Aside from this, do you know what the real issue is concerning literary reporting? The real issue is whenever nobody has anything remotely religious to say about someone’s passing, makes no mention of the lessons we can pull from their lives, and no indication of a need to pray for them. The real danger not the embracing the fact that celebrities exist, but embracing a lethargy that cripples our ability to discuss them with relation to the gospel. I thank God when I see a Catholic mixing religious dialogue with that of the secular world. A careful editor will ensure there is no mixing of problematic ideas contrary to our faith, but the writer is evangelizing the world when they hold up their faith adjacent to that of a person who the whole world knows.

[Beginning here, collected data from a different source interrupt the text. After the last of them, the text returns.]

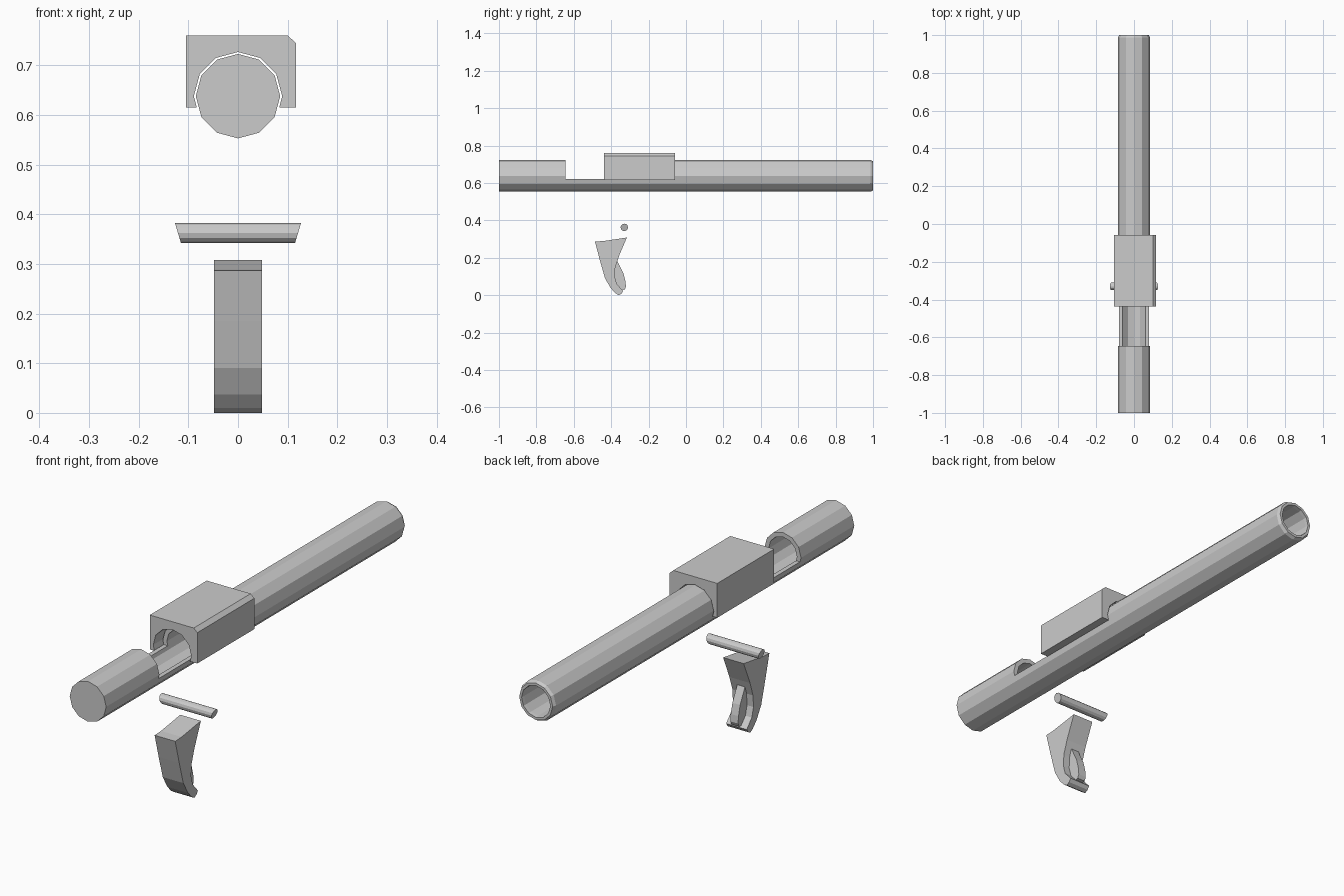
import bpy, bmesh
from math import sin, cos, pi

if "Cube" in bpy.data.objects:
    bpy.data.objects.remove(bpy.data.objects["Cube"])

AXIS_Z = 0.638   # height of the tube axis


def make_object(name, bm):
    bmesh.ops.recalc_face_normals(bm, faces=bm.faces[:])
    mesh = bpy.data.meshes.new(name)
    bm.to_mesh(mesh)
    bm.free()
    obj = bpy.data.objects.new(name, mesh)
    bpy.context.collection.objects.link(obj)
    return obj


def extrude(name, profile, axis, lo, hi):
    """Prism: profile is (x, z) along axis 'y', or (y, z) along axis 'x'."""
    bm = bmesh.new()
    place = (lambda a, b, t: (a, t, b)) if axis == 'y' else (lambda a, b, t: (t, a, b))
    ends = [[bm.verts.new(place(a, b, t)) for a, b in profile] for t in (lo, hi)]
    bm.faces.new(ends[0])
    bm.faces.new(ends[1])
    n = len(profile)
    for i in range(n):
        j = (i + 1) % n
        bm.faces.new((ends[0][i], ends[0][j], ends[1][j], ends[1][i]))
    return make_object(name, bm)


def lathe(name, profile, sides):
    """Revolve (radius, y) points about the tube axis, closing both ends."""
    bm = bmesh.new()
    rings = [[bm.verts.new((r * sin(2 * pi * i / sides), y,
                            AXIS_Z + r * cos(2 * pi * i / sides)))
              for i in range(sides)] for r, y in profile]
    for a, b in zip(rings, rings[1:]):
        for i in range(sides):
            j = (i + 1) % sides
            bm.faces.new((a[i], a[j], b[j], b[i]))
    bm.faces.new(rings[0])
    bm.faces.new(rings[-1])
    return make_object(name, bm)


def cut(obj, cutter):
    mod = obj.modifiers.new("cut", 'BOOLEAN')
    mod.operation = 'DIFFERENCE'
    mod.solver = 'EXACT'
    mod.object = cutter
    graph = bpy.context.evaluated_depsgraph_get()
    mesh = bpy.data.meshes.new_from_object(obj.evaluated_get(graph))
    obj.modifiers.clear()
    obj.data = mesh
    bpy.data.objects.remove(cutter)


# Long hollow tube: closed at the front, chamfered and open at the back
tube = lathe("tube", [(0.085, -1), (0.085, 0.987), (0.078, 1), (0.067, 1),
                      (0.066, 0.985), (0.066, -0.95)], 12)

# Opening in the upper half of the tube, running just under the block
cut(tube, extrude("opening_cutter", [(-0.2, 0.62), (0.2, 0.62), (0.2, 0.8), (-0.2, 0.8)],
                  'y', -0.645, -0.38))

# Saddle block with one bevelled edge and an arch that clears the tube
arch = [(0.089 * sin(k * pi / 6), AXIS_Z + 0.089 * cos(k * pi / 6)) for k in range(-3, 4)]
extrude("saddle_block",
        [(-0.105, 0.615), (-0.105, 0.76), (0.1, 0.76), (0.117, 0.745), (0.117, 0.615),
         (0.083, 0.615)] + arch[::-1] + [(-0.083, 0.615)], 'y', -0.438, -0.058)

# Cross pin with slanted ends
pin_profile = [(-0.33 + 0.02 * cos(k * pi / 6), 0.3625 + 0.02 * sin(k * pi / 6))
               for k in range(12)]
pin = extrude("cross_pin", pin_profile, 'x', -1, 1)
for v in pin.data.vertices:
    v.co.x *= 0.121 + 0.3 * (v.co.z - 0.3625)

# Curved lever body
extrude("lever_body",
        [(-0.487, 0.287), (-0.444, 0.289), (-0.316, 0.308), (-0.358, 0.21),
         (-0.378, 0.15), (-0.381, 0.1), (-0.37, 0.06), (-0.336, 0.022),
         (-0.345, 0.008), (-0.36, 0.0), (-0.376, 0.01), (-0.402, 0.037),
         (-0.433, 0.09), (-0.46, 0.185)], 'x', -0.048, 0.048)

# Narrow blade standing out of the lever's curved face
extrude("lever_blade",
        [(-0.385, 0.19), (-0.367, 0.182), (-0.335, 0.118), (-0.324, 0.075),
         (-0.321, 0.045), (-0.328, 0.03), (-0.35, 0.026), (-0.39, 0.07)],
        'x', -0.018, 0.018)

Do you know what St. Francis de Sales said to St. Jane de Chantal before his death? She told him that he was going to be a saint very soon and his reply to her was to pray for his soul, and more for others who did not know Christ and added, “Perhaps, but the cause will be taken up long after you are gone.” It turns out that she hand-wrote letters to hundreds of people who were not part of her religious order, and many more seculars who we not Catholic. She learned this from St. Francis, who in his great humility was wrong about her: she went on to provide the bulk of testimony and cause-related documentation for his beatification and eventual canonization. She went on to be canonized, too, and yet, here are two Counter-Reformation saints who shared an extensive part of their time with non-Catholics, and praying for their souls when they departed, many of which were protestant clergy or nobility – the celebrities of their day.
Should we shine our lights on those who endured the faith with great courage and conviction? Yes! But what good does it do the world if we keep those prayers exclusively for people who agree with us? In the words of Jesus, “If you love those who love you, what reward do you have?” (Matthew 5:46)
Many people have memorized John 3:16:
For God so loved the world that he gave his only Son, that whoever believes in him should not perish but have eternal life.
But few people remember the words that came after that:
For God sent the Son into the world, not to condemn the world, but that the world might be saved through him.
If we refuse to pray for all lives, we are not true followers of Jesus, for His offering is universal. We might not know the condition or the hearts of others when they pass away, but our first assumption should not be one of indolence for their salvation. We should always, even after their death, pray for those who need it – which pretty well covers all of us.
Like Paul, we should see ourselves as the ones who are the foremost of sinners, the ones who are in the most need of his grace and love. Until then, we produce a false altruism, a self-love that promotes the benefit of ourselves only by approving of only those who approve of us. This is utterly against the Joy of the Gospel.
It’s okay to honor or remember people who don’t agree with every idiosyncratic detail of our faith. It’s absolutely certain that we must pray for them. The Catechism says, “Our prayer for them is capable of not only helping them, but also of making their intercession for us effective” (958). Please don’t take away someone’s time to mourn someone those they love just because you might not see any relevance in it.